Would you go through the records below and copy each line with the string "function"?

.....

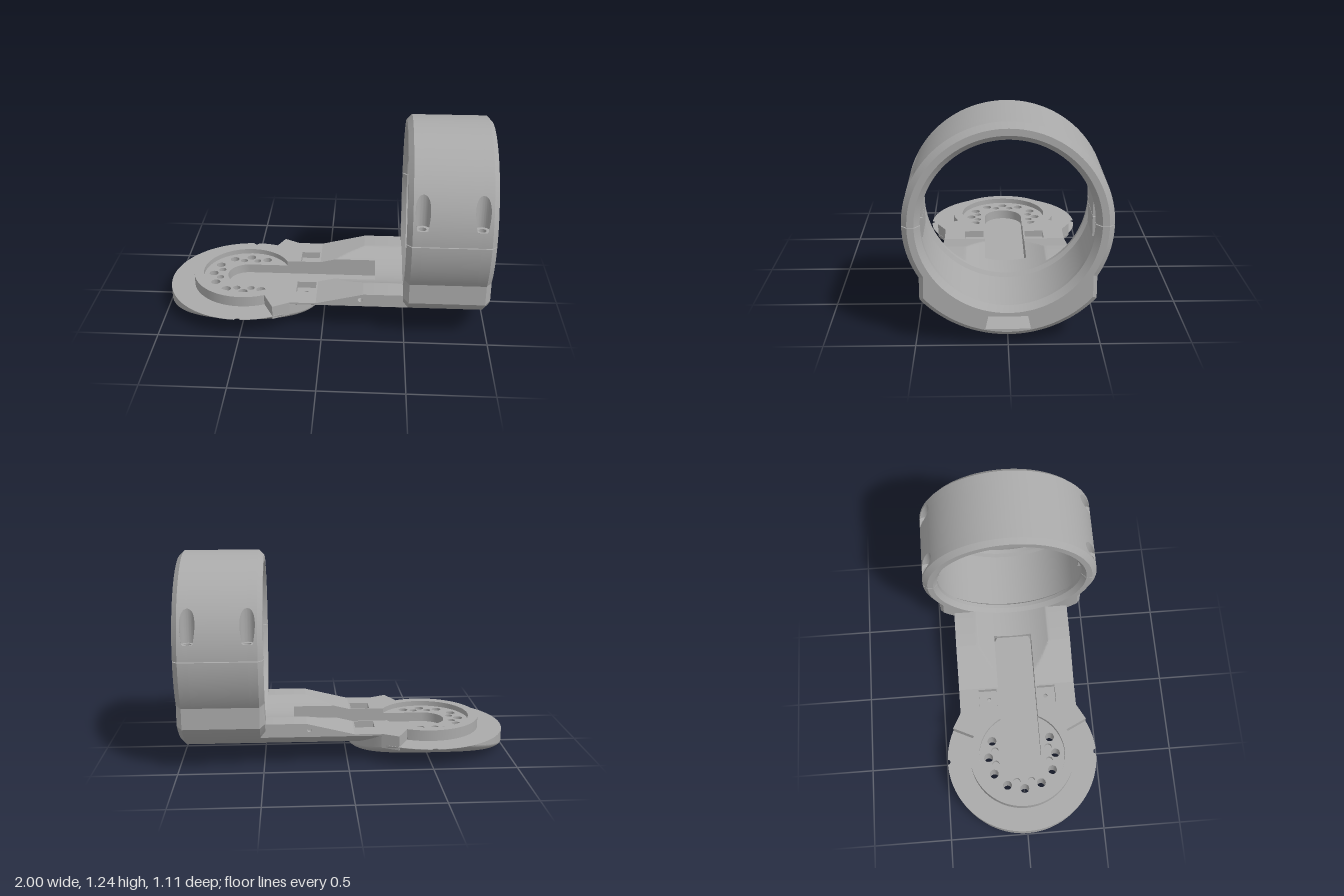
import * as THREE from 'three';
import { toCreasedNormals } from 'three/addons/utils/BufferGeometryUtils.js';
import { RoundedBoxGeometry } from 'three/addons/geometries/RoundedBoxGeometry.js';

const PI = Math.PI, CX = -0.51, DISC_R = 0.49, TOP = 0.187, LEDGE = 0.12, RECESS = 0.155, FLOOR = 0.096;
const CL = 0.681, CU = 0.686, RING_R = 0.557, LOW_R = 0.633, SLOT = 0.125, ARM = 0.385;
const X0 = 0.49, X1 = 1, CH = 0.03;

const lin = (a, b, n) => Array.from({ length: n + 1 }, (_, i) => a + (b - a) * i / n);
const clamp = (v) => Math.min(1, Math.max(0, v));

// surface through f(u, v) over two lists of parameters
function grid(us, vs, f) {
  const pos = [], idx = [], m = vs.length;
  us.forEach((u) => vs.forEach((v) => pos.push(...f(u, v))));
  for (let i = 0; i < us.length - 1; i++) for (let j = 0; j < m - 1; j++) {
    const a = i * m + j, b = a + m;
    idx.push(a, b, a + 1, b, b + 1, a + 1);
  }
  const g = new THREE.BufferGeometry();
  g.setAttribute('position', new THREE.Float32BufferAttribute(pos, 3));
  g.setIndex(idx);
  g.computeVertexNormals();
  return toCreasedNormals(g, 0.4);
}

// flat shape drawn in (x, z), laid at height y (number or rule)
function plate(shape, y) {
  const g = new THREE.ShapeGeometry(shape, 12), p = g.attributes.position;
  for (let i = 0; i < p.count; i++) {
    const x = p.getX(i), z = p.getY(i);
    p.setXYZ(i, x, typeof y === 'number' ? y : y(x, z), z);
  }
  const ix = g.index.array;
  for (let i = 0; i < ix.length; i += 3) [ix[i], ix[i + 1]] = [ix[i + 1], ix[i]];
  g.computeVertexNormals();
  return g;
}

const circle = (x, z, r) => new THREE.Path().absarc(x, z, r, 0, 2 * PI, true);
const tube = (x, z, r, lo, hi) => grid(lin(0, 2 * PI, 24), [0, 1], (a, t) => {
  const px = x + r * Math.cos(a), pz = z + r * Math.sin(a);
  const l = typeof lo === 'number' ? lo : lo(px, pz), h = typeof hi === 'number' ? hi : hi(px, pz);
  return [px, l + (h - l) * t, pz];
});

// underside of the disc, underside of the arm, upper face of the arm
function discBottom(x, z) {
  const t = clamp((Math.hypot(x - CX, z) - 0.38) / 0.11);
  return Math.min(0.118, z * z / 2.3 + 0.04 * (1 - Math.sqrt(1 - t * t)));
}
const armBottom = (z) => CL - Math.sqrt(LOW_R ** 2 - z * z);
const armTop = (x, z) => Math.min(TOP + 0.071 * clamp((x + 0.04) / 0.29),
  Math.abs(z) < 0.486 ? CL - Math.sqrt(0.486 ** 2 - z * z) : 9);

export function createModel() {
  const model = new THREE.Group();
  const grey = new THREE.MeshStandardMaterial({ color: 0xaaaaaa, side: THREE.DoubleSide });
  grey.name = 'grey';
  const add = (name, geo) => {
    const m = new THREE.Mesh(geo, grey);
    m.name = name;
    model.add(m);
    return m;
  };

  // --- disc: rounded underside, rim with two notches, ledge
  const edge = (a) => {
    const d = DISC_R * (Math.abs(a) - PI / 2);
    return DISC_R - Math.sqrt(Math.max(0, 0.017 ** 2 - d * d));
  };
  const polar = (a, r) => [CX + r * Math.cos(a), r * Math.sin(a)];
  const notch = lin(-0.036, 0.036, 10);
  const turns = [...lin(-PI, PI, 144), ...notch.map((d) => d + PI / 2), ...notch.map((d) => d - PI / 2)].sort((a, b) => a - b);
  const under = (a, r) => { const [x, z] = polar(a, r); return [x, discBottom(x, z), z]; };
  add('discUnderside', grid(turns, lin(0, 1, 20), (a, t) => under(a, 0.27 + (edge(a) - 0.27) * Math.sin(t * PI / 2))));
  add('discCentre', grid(lin(-PI, PI, 144), lin(0, 0.17, 4), under));
  add('discRim', grid(turns, [0, 1], (a, t) => {
    const [x, z] = polar(a, edge(a)), lo = discBottom(x, z);
    const hi = Math.abs(a) < 0.9 ? armBottom(z) + 0.01 : LEDGE;
    return [x, lo + (hi - lo) * t, z];
  }));
  for (const s of [1, -1]) add('discLedge', grid(turns.filter((a) => a > 0.88), [0, 1], (a, t) => {
    const [x, z] = polar(a, 0.3 + (edge(a) - 0.3) * t);
    return [x, LEDGE, s * z];
  }));

  // --- through holes and the sectors of the underside around them
  const through = [], blind = [];
  for (let k = 0; k < 12; k++) {
    const a = k * PI / 6, s = new THREE.Shape();
    s.absarc(CX, 0, 0.27, a - PI / 12, a + PI / 12, false);
    s.absarc(CX, 0, 0.17, a + PI / 12, a - PI / 12, true);
    if (k > 1 && k < 11) {
      const [x, z] = polar(a, 0.22);
      through.push([x, z]);
      s.holes.push(circle(x, z, 0.029));
      add('throughHole', tube(x, z, 0.029, discBottom, RECESS));
    }
    add('discSector', plate(s, discBottom));
  }
  for (const s of [1, -1]) for (const [x, z] of [[-0.68, 0.048], [-0.555, 0.175], [-0.465, 0.175]]) {
    blind.push([x, s * z]);
    add('blindHole', tube(x, s * z, 0.023, 0.12, RECESS));
    add('blindHoleFloor', plate(new THREE.Shape().absarc(x, s * z, 0.023, 0, 2 * PI), 0.12));
  }

  // --- recess floor and wall
  const beta = Math.asin(SLOT / 0.28), mouth = CX + 0.28 * Math.cos(beta);
  const recess = new THREE.Shape();
  recess.absarc(CX, 0, 0.28, beta, 2 * PI - beta, false);
  recess.lineTo(CX, -SLOT);
  recess.absarc(CX, 0, SLOT, -PI / 2, PI / 2, true);
  through.forEach(([x, z]) => recess.holes.push(circle(x, z, 0.029)));
  blind.forEach(([x, z]) => recess.holes.push(circle(x, z, 0.023)));
  add('recessFloor', plate(recess, RECESS));
  add('recessWall', grid(lin(beta, 2 * PI - beta, 72), [RECESS, TOP], (a, y) => { const [x, z] = polar(a, 0.28); return [x, y, z]; }));

  // --- raised collar with wings, flat upper face and pockets
  const half = [[-0.2, ARM], [-0.3, 0.44], [-0.365, 0.305]];
  const outline = [...half, ...lin(1.14, 2 * PI - 1.14, 72).map((a) => polar(a, 0.34)),
    ...half.map(([x, z]) => [x, -z]).reverse()];
  add('collarWall', grid(outline, [0.1, TOP], ([x, z], y) => [x, y, z]));
  const inner = lin(2 * PI - beta, beta, 72).map((a) => polar(a, 0.28));
  const deck = new THREE.Shape([[-0.04, ARM], ...outline, [-0.04, -ARM], [-0.04, -SLOT], ...inner, [-0.04, SLOT]]
    .map(([x, z]) => new THREE.Vector2(x, z)));
  for (const s of [1, -1]) {
    const c = [[-0.17, 0.135], [-0.05, 0.135], [-0.05, 0.255], [-0.17, 0.255]].map(([x, z]) => new THREE.Vector2(x, s * z));
    deck.holes.push(new THREE.Path(c));
    const floor = new THREE.Shape(c);
    floor.holes.push(circle(-0.11, s * 0.19, 0.014));
    add('pocketFloor', plate(floor, 0.145));
    add('pocketWall', grid([...c, c[0]], [0.145, TOP], (p, y) => [p.x, y, p.y]));
    add('pocketHole', tube(-0.11, s * 0.19, 0.014, 0.12, 0.145));
  }
  add('deck', plate(deck, TOP));

  // --- arm: sloped top with trough, curved underside, sides with a small hole
  for (const s of [1, -1]) {
    add('armTop', grid([...lin(-0.04, 0.25, 40), 0.52], lin(SLOT, ARM, 40), (x, z) => [x, armTop(x, z), s * z]));
    const side = new THREE.Shape();
    [[-0.2, 0.176], [0.52, 0.176], [0.52, 0.258], [0.25, 0.258], [-0.04, TOP], [-0.2, TOP]]
      .forEach(([x, y], i) => (i ? side.lineTo(x, y) : side.moveTo(x, y)));
    side.holes.push(circle(0.23, 0.22, 0.014));
    const g = new THREE.ShapeGeometry(side, 12);
    add('armSide', g).position.z = s * ARM;
    add('armSideHole', tube(0, 0, 0.014, -0.03, 0).rotateX(s * PI / 2).translate(0.23, 0.22, s * ARM));
  }
  add('troughFloor', grid([0.32, 0.52], lin(-SLOT, SLOT, 16), (x, z) => [x, armTop(x, z), z]));
  add('armUnderside', grid([-0.2, 0.52], lin(-ARM, ARM, 48), (x, z) => [x, armBottom(z), z]));

  // --- cable slot and the tunnel that carries it under the ring
  const run = [...lin(0.32, mouth, 40).map((x) => [x, SLOT, armTop(x, SLOT)]), [mouth, SLOT, RECESS],
    ...lin(PI / 2, PI, 16).map((a) => [CX + SLOT * Math.cos(a), SLOT * Math.sin(a), RECESS])];
  const path = [...run, ...run.map(([x, z, y]) => [x, -z, y]).reverse()];
  add('slotWall', grid(path, [0, 1], ([x, z, y], t) => [x, FLOOR + (y - FLOOR) * t, z]));
  const slot = new THREE.Shape().absarc(CX, 0, SLOT, PI / 2, PI * 1.5, false);
  slot.lineTo(0.32, -SLOT).lineTo(0.32, SLOT);
  add('slotFloor', plate(slot, FLOOR));
  add('slotEnd', grid(lin(-SLOT, SLOT, 16), [0, 1], (z, t) => [0.32, t ? armTop(0.32, z) : CL - 0.51, z]));
  const TAN = 0.21, open = Math.atan(TAN), tz = 0.51 * TAN, bz = 0.585 * TAN;
  const loop = [[tz, CL - 0.51], [-tz, CL - 0.51], [-bz, FLOOR], [bz, FLOOR], [tz, CL - 0.51]];
  add('tunnel', grid(loop, [0.32, X1], ([z, y], x) => [x, y, z]));

  // --- clamp ring, two halves around the x axis
  const section = [[X0, 0.49], [0.52, 0.463], [0.545, 0.463], [0.56, 0.485], [0.92, 0.485], [0.935, 0.46], [0.965, 0.46], [X1, 0.49]];
  const bolts = [0.575, 0.91], BZ = 0.518, BR = 0.043, BY = 0.78;
  function ringHalf(name, cy, s, rows, Ro, w) {
    const at = (x, r, a) => [x, cy + s * r * Math.sin(a), r * Math.cos(a)];
    add(name + 'Inside', grid(rows, section, (a, [x, r]) => at(x, r, a)));
    const xs = (a) => [X0 + CH, ...bolts.flatMap((b) => [b - w(a), b + w(a)]), X1 - CH];
    for (const k of [0, 2, 4]) add(name + 'Outside', grid(rows, [k, k + 1], (a, i) => at(xs(a)[i], Ro(a), a)));
    for (const [x, d] of [[X0, CH], [X1, -CH]]) {
      add(name + 'Chamfer', grid(rows, [0, 1], (a, t) => at(x + d * t, Ro(a) - CH * (1 - t), a)));
      const face = (rs, lo, hi) => add(name + 'Face', grid(rs, [lo, hi], (a, r) => at(x, r(a), a)));
      const rIn = () => 0.49, rOut = (a) => Ro(a) - CH;
      if (s > 0) { face(rows, rIn, rOut); continue; }
      const m = PI / 2, cut = lin(m - open, m + open, 16);
      face([...rows.filter((a) => a < m - open), m - open], rIn, rOut);
      face([m + open, ...rows.filter((a) => a > m + open)], rIn, rOut);
      face(cut, rIn, (a) => 0.51 / Math.sin(a));
      face(cut, (a) => 0.585 / Math.sin(a), rOut);
    }
    // parting faces
    const cap = new THREE.Shape([[X0, RING_R - CH], [X0 + CH, RING_R], [X1 - CH, RING_R], [X1, RING_R - CH], ...[...section].reverse()]
      .map(([x, z]) => new THREE.Vector2(x, z)));
    for (const m of [1, -1]) add(name + 'PartingFace', plate(cap, cy)).scale.z = m;
  }
  const lowR = (a) => {
    const c = Math.abs(Math.cos(a));
    return c * RING_R > 0.475 ? RING_R : c * LOW_R < 0.475 ? LOW_R : 0.475 / c;
  };
  const mirrorRows = (r) => [...r, ...r.map((a) => PI - a)].sort((a, b) => a - b);
  ringHalf('lowerRing', CL, -1, mirrorRows([...lin(0, PI / 2, 48), Math.acos(0.475 / RING_R), Math.acos(0.475 / LOW_R)]), lowR, () => 0);
  const b0 = Math.asin((BY - CU) / RING_R), b1 = Math.acos((BZ - BR) / RING_R);
  const boltGap = (a) => {
    const d = RING_R * Math.abs(Math.cos(a)) - BZ, lift = Math.min(a, PI - a);
    return lift < b0 - 1e-5 ? 0 : Math.sqrt(Math.max(0, BR * BR - d * d));
  };
  ringHalf('upperRing', CU, 1, mirrorRows([...lin(0, b0 - 1e-4, 6), ...lin(b0, b1, 32), ...lin(b1 + 0.01, PI / 2, 36)]), () => RING_R, boltGap);

  // --- bolt seats sunk into the upper half, and inside pads
  const seatLimit = Math.sqrt(RING_R ** 2 - (BY - CU) ** 2);
  for (const s of [1, -1]) {
    for (const b of bolts) {
      add('boltSeatWall', grid(lin(0, 2 * PI, 48), [0, 1], (a, t) => {
        const z = Math.min(seatLimit, BZ + BR * Math.cos(a));
        return [b + BR * Math.sin(a), BY + t * Math.max(0, CU + Math.sqrt(RING_R ** 2 - z * z) - BY), s * z];
      }));
      add('boltSeatFloor', grid(lin(0, 2 * PI, 36), [0.022, BR], (a, r) =>
        [b + r * Math.sin(a), BY, s * Math.min(seatLimit, BZ + r * Math.cos(a))]));
      add('boltHole', tube(b, s * BZ, 0.022, 0.72, BY));
      add('boltHoleFloor', plate(new THREE.Shape().absarc(b, s * BZ, 0.022, 0, 2 * PI), 0.72));
    }
    for (const [y, h] of [[CU + 0.055, 0.11], [CL - 0.055, 0.11]])
      add('sidePad', new THREE.BoxGeometry(0.22, h, 0.025)).position.set(0.74, y, s * 0.4675);
    for (const deg of [38, 66]) {
      const a = deg * PI / 180, pad = add('insidePad', new RoundedBoxGeometry(0.2, 0.15, 0.04, 3, 0.014));
      pad.position.set(0.74, CU + 0.485 * Math.sin(a), s * 0.485 * Math.cos(a));
      pad.rotation.x = -s * a;
    }
  }
  return model;
}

.....

● Answer for the task:
function grid(us, vs, f) {
function plate(shape, y) {
function discBottom(x, z) {
export function createModel() {
  function ringHalf(name, cy, s, rows, Ro, w) {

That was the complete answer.